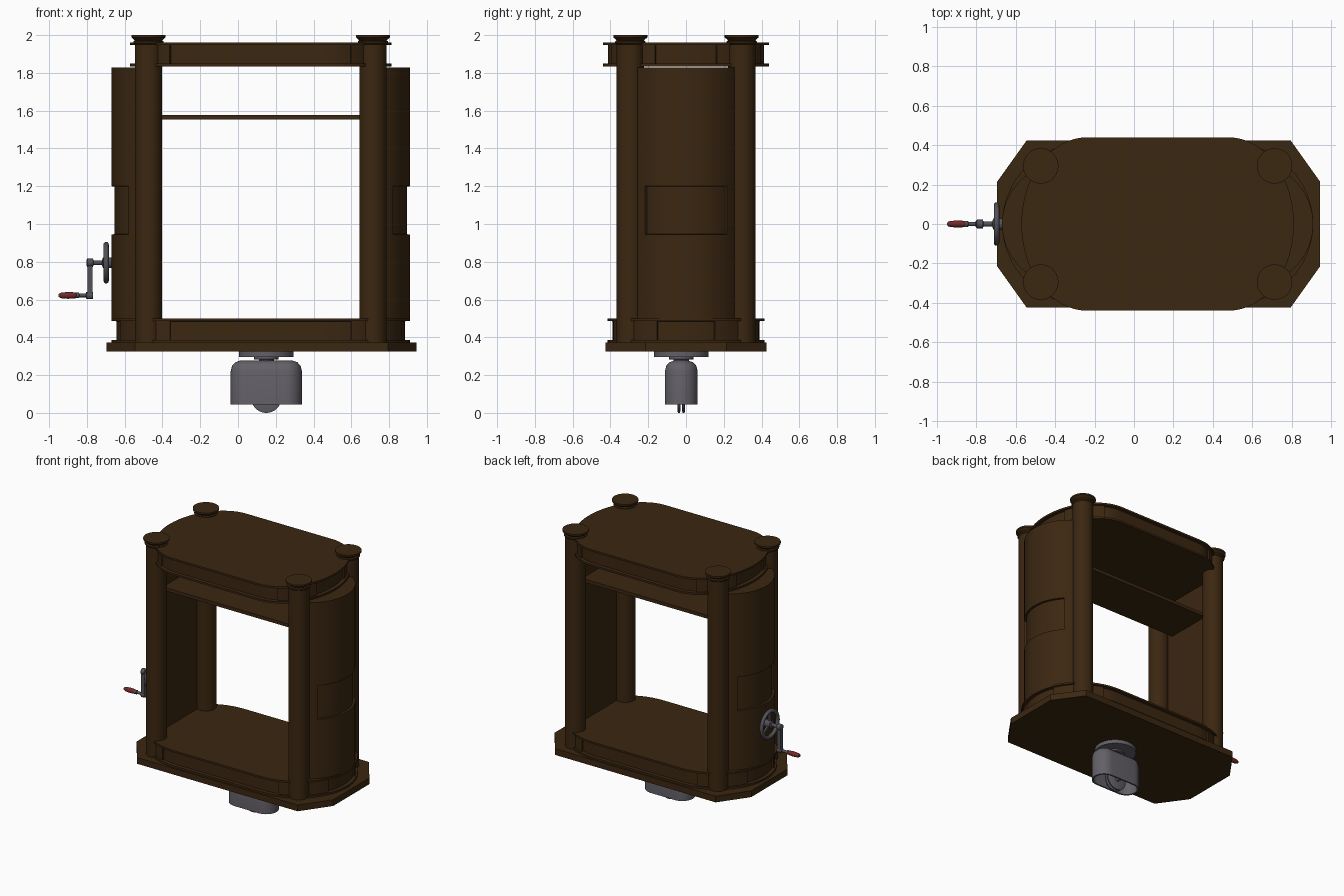
import bpy, bmesh, math
from mathutils import Vector

if "Cube" in bpy.data.objects:
    bpy.data.objects.remove(bpy.data.objects["Cube"])

CX = 0.12  # cabinet centre in x


def material(name, rgb):
    m = bpy.data.materials.new(name)
    m.diffuse_color = (*rgb, 1)
    m.use_nodes = True
    m.node_tree.nodes["Principled BSDF"].inputs["Base Color"].default_value = m.diffuse_color
    return m


WOOD = material("dark_wood", (0.044, 0.020, 0.0055))
STEEL = material("grey_steel", (0.125, 0.115, 0.135))
IRON = material("crank_iron", (0.085, 0.083, 0.10))
RED = material("red_grip", (0.17, 0.022, 0.022))


def finish(name, bm, mat, angle=35):
    bmesh.ops.recalc_face_normals(bm, faces=bm.faces)
    me = bpy.data.meshes.new(name)
    bm.to_mesh(me)
    bm.free()
    ob = bpy.data.objects.new(name, me)
    bpy.context.collection.objects.link(ob)
    me.materials.append(mat)
    bpy.ops.object.select_all(action='DESELECT')
    ob.select_set(True)
    bpy.context.view_layer.objects.active = ob
    bpy.ops.object.shade_smooth_by_angle(angle=math.radians(angle))
    return ob


def loft(name, loops, mat, panel=None, depth=0.012):
    """Skin closed loops, cap both ends; sink the faces picked by panel(centre)."""
    bm = bmesh.new()
    rings = [[bm.verts.new(p) for p in lp] for lp in loops]
    n = len(rings[0])
    for a, b in zip(rings, rings[1:]):
        for i in range(n):
            j = (i + 1) % n
            bm.faces.new((a[i], a[j], b[j], b[i]))
    bm.faces.new(rings[0])
    bm.faces.new(rings[-1])
    bmesh.ops.recalc_face_normals(bm, faces=bm.faces)
    if panel:
        picked = [f for f in bm.faces if len(f.verts) == 4 and panel(f.calc_center_median(), f)]
        bmesh.ops.inset_region(bm, faces=picked, thickness=0.001, depth=-depth,
                               use_even_offset=True, use_boundary=True)
    return finish(name, bm, mat)


def lathe(name, profile, center, axis, mat, n=32):
    """profile: (radius, position along axis); center: the two other coordinates."""
    u, v = center
    loops = []
    for r, h in profile:
        lp = []
        for i in range(n):
            t = 2 * math.pi * i / n
            p, q = u + r * math.cos(t), v + r * math.sin(t)
            lp.append({'X': (h, p, q), 'Y': (p, h, q), 'Z': (p, q, h)}[axis])
        loops.append(lp)
    return loft(name, loops, mat)


def box(name, lo, hi, mat):
    (x0, y0, z0), (x1, y1, z1) = lo, hi
    return loft(name, [[(x0, y0, z), (x1, y0, z), (x1, y1, z), (x0, y1, z)] for z in (z0, z1)], mat)


def oval(cx, cy, h, a, b, z, off=0.0, n=24, m=8):
    """Outline with straight long sides (half length h) and elliptical ends."""
    pts = []
    for s in (1, -1):
        for i in range(n + 1):
            t = -math.pi / 2 + math.pi * i / n
            pts.append((cx + s * (h + (a + off) * math.cos(t)), cy + s * (b + off) * math.sin(t), z))
        for i in range(1, m):
            pts.append((cx + s * (h - 2 * h * i / m), cy + s * (b + off), z))
    return pts


def slab(name, h, a, b, z0, z1):
    """Oval board with a lip above and below and sunken panels on four sides."""
    l, d = 0.014, -0.014
    rows = [(z0, 0), (z0 + l, 0), (z0 + l, d), (z1 - l, d), (z1 - l, 0), (z1, 0)]

    def panel(c, f):
        in_band = z0 + 2 * l < c.z < z1 - 2 * l
        return in_band and (abs(c.x - CX) < 0.49 or abs(c.y) < 0.15)
    return loft(name, [oval(CX, 0, h, a, b, z, o, 32) for z, o in rows], WOOD, panel)


# Base plate with cut corners
base = [(-0.545, -0.425), (0.795, -0.425), (0.945, -0.215), (0.945, 0.215),
        (0.795, 0.425), (-0.545, 0.425), (-0.695, 0.215), (-0.695, -0.215)]
loft("base_plate", [[(x, y, z) for x, y in base] for z in (0.325, 0.372)], WOOD)

# Lower and upper oval boards
slab("lower_board", 0.36, 0.43, 0.415, 0.372, 0.5)
slab("upper_board", 0.36, 0.332, 0.44, 1.835, 1.962)

# Four corner columns with flared caps
col = [(0.072, 0.37), (0.072, 1.95), (0.08, 1.957), (0.08, 1.967),
       (0.072, 1.972), (0.09, 1.988), (0.09, 2.0)]
for sx, side in ((-1, "left"), (1, "right")):
    for sy, end in ((-1, "front"), (1, "back")):
        lathe(f"{end}_{side}_column", col, (CX + sx * 0.594, sy * 0.295), 'Z', WOOD, 40)

# Bowed side walls with a sunken panel each
R, N = 0.31, 50
for s, side in ((-1, "left"), (1, "right")):
    cx = CX + s * (0.79 - R)
    amax = math.asin(0.265 / R)
    arc = []
    for i in range(N + 1):
        t = -amax + 2 * amax * i / N
        arc.append((cx + s * R * math.cos(t), R * math.sin(t)))
    arc += [(CX + s * 0.62, 0.265), (CX + s * 0.62, -0.265)]
    loft(f"{side}_side_wall", [[(x, y, z) for x, y in arc] for z in (0.49, 0.945, 1.2, 1.828)], WOOD,
         lambda c, f, s=s: 1 < c.z < 1.1 and abs(c.y) < 0.22 and f.normal.x * s > 0.3
         and abs(c.x - CX) > 0.64, 0.016)

# Thin inner shelf
box("shelf", (-0.505, -0.18, 1.552), (0.745, 0.18, 1.577), WOOD)

# Hand wheel on the left wall
WZ = 0.795
bpy.ops.mesh.primitive_torus_add(major_radius=0.096, minor_radius=0.014, major_segments=40,
                                 minor_segments=12, location=(-0.698, 0, WZ),
                                 rotation=(0, math.pi / 2, 0))
ring = bpy.context.object
ring.name = "wheel_rim"
ring.data.materials.append(IRON)
bpy.ops.object.shade_smooth_by_angle(angle=math.radians(40))
for k in range(3):
    ob = box(f"wheel_spoke_{k + 1}", (-0.007, -0.009, 0), (0.007, 0.009, 0.095), IRON)
    ob.location = (-0.698, 0, WZ)
    ob.rotation_euler.x = math.radians(120 * k)
lathe("wheel_hub", [(0.028, -0.66), (0.028, -0.715), (0.013, -0.72), (0.013, -0.765),
                    (0.022, -0.768), (0.022, -0.798), (0.014, -0.803)], (0, WZ), 'X', IRON, 24)

# Crank arm and grip
box("crank_arm", (-0.798, -0.014, 0.605), (-0.77, 0.014, 0.81), IRON)
lathe("crank_pin", [(0.018, -0.768), (0.018, -0.803), (0.01, -0.806), (0.01, -0.84),
                    (0.015, -0.843), (0.015, -0.856), (0.008, -0.86), (0.008, -0.95)],
      (0, 0.622), 'X', IRON, 20)
lathe("crank_grip", [(0.012, -0.855), (0.016, -0.862), (0.018, -0.90), (0.015, -0.935),
                     (0.011, -0.945)], (0, 0.622), 'X', RED, 20)

# Underside flange and neck
FX, FY = 0.15, -0.025
lathe("foot_flange", [(0.145, 0.33), (0.145, 0.297), (0.065, 0.295), (0.065, 0.284),
                      (0.04, 0.282), (0.04, 0.265)], (FX, FY), 'Z', STEEL, 40)

# Rounded housing, hollow from below
rows = [(0.2, -0.012), (0.045, -0.012), (0.045, 0), (0.22, 0), (0.25, -0.008),
        (0.268, -0.025), (0.277, -0.05)]
loft("foot_housing", [oval(FX, FY, 0.102, 0.087, 0.087, z, o, 16, 2) for z, o in rows], STEEL)

# Twin caster wheel inside the housing
for k, y in enumerate((-0.046, -0.021)):
    lathe(f"caster_wheel_{k + 1}", [(0.07, y), (0.08, y + 0.004), (0.08, y + 0.013), (0.07, y + 0.017)],
          (FX, 0.08), 'Y', STEEL, 36)
lathe("caster_axle", [(0.018, -0.105), (0.018, 0.055)], (FX, 0.08), 'Y', STEEL, 16)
● ● ● ●
§ Required work
What number of lines in the records hold the word "data"? Reply with that number alone.

§ Response to this task
6